You won’t find a vampire in a Beverly Cleary book. There are no zombies, witches, warlocks, or wizards in the world inhabited by Ramona and Beezus Quimby, Ellen Tebbits, Henry Huggins, Henry’s dog Ribsy, or any of the fictional gang on Klickitat Street in Portland, Oregon. Hardcore drug use and teenage pregnancy are not addressed, and no one seems to suffer eating disorders. There are no celebrities or inside looks into the fabulous world of Manhattan’s elite. No major crimes get committed and no major natural or manmade disasters occur. There is zero texting.
The light is fading on a bitter-cold December afternoon in Berkeley, and Trevor Paglen is talking about spy satellites. Specifically, he’s explaining how hard it is to photograph them—not just because our government doesn’t want us to know they’re there but also because they’re a long way away. “You’re basically trying to shoot something the size of a car on the other side of the Earth, but actually it’s even farther,” he says, his words dissolving into a machine-gun laugh.

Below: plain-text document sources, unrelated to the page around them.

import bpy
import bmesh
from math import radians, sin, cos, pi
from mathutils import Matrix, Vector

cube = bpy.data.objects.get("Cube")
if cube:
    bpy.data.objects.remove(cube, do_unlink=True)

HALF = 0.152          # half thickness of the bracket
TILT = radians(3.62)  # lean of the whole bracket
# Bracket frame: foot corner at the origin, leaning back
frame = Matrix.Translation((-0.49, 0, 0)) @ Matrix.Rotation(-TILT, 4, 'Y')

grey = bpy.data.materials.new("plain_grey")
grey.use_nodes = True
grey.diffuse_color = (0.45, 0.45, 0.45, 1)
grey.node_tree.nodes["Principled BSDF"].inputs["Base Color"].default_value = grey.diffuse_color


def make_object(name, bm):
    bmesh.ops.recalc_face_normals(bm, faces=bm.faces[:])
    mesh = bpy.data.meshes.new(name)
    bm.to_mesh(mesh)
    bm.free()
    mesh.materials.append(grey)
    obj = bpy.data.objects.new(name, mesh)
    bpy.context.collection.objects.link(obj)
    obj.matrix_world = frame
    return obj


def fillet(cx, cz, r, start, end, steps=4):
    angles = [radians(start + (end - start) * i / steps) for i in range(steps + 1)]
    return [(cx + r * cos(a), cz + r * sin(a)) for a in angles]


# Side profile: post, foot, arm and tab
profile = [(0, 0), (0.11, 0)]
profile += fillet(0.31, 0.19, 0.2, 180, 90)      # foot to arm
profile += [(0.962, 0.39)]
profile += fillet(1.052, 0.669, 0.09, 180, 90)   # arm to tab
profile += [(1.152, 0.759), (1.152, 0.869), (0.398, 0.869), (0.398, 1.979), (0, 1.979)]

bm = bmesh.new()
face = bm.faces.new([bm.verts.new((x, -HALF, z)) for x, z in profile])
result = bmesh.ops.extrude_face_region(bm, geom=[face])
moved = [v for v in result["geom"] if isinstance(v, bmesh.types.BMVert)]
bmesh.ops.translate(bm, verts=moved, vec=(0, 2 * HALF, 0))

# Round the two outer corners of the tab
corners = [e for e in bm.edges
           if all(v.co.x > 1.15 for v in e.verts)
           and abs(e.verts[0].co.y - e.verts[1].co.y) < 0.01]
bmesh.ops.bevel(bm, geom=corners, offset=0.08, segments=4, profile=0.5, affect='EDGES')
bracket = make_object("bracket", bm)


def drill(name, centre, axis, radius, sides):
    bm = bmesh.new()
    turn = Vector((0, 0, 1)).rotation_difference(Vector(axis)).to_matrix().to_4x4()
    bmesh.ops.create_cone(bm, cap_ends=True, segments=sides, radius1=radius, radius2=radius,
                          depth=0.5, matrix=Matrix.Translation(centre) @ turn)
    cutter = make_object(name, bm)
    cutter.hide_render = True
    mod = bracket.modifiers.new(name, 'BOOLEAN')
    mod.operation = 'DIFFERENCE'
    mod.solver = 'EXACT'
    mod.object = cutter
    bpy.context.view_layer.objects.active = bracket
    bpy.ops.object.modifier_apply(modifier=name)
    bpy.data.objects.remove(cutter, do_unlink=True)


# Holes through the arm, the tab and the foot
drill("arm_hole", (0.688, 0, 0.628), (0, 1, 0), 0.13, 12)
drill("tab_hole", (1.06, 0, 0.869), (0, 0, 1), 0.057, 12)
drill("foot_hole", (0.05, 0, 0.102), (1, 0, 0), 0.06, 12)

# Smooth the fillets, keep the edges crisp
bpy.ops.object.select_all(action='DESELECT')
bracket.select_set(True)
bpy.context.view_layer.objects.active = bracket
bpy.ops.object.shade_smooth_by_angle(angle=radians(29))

It was the insects that got to her first. Sylvia Sellers-García says family legend has it that even as a baby in Central America, the bugs made quite an impact on her. “They are very different from insects here,” says Sellers-García, a Ph.D. candidate in Latin American history at Berkeley. “They are un-ignorable.” She remembers the skin-crawling horror of coming home after dark when the light had been left on. That scene finds its way into her debut novel set in Guatemala, When the Ground Turns in Its Sleep:
Every April Fool’s Day, the San Francisco Public Library showcases a rather sizable but little-known archive within its holdings—the Schmulowitz Collection of Wit and Humor, or SCOWAH. It’s said to be one of the largest such assemblages in the world. And though it’s safe to say that few San Franciscans are aware of all this mirth in their midst, fewer still know anything about the man who stockpiled it.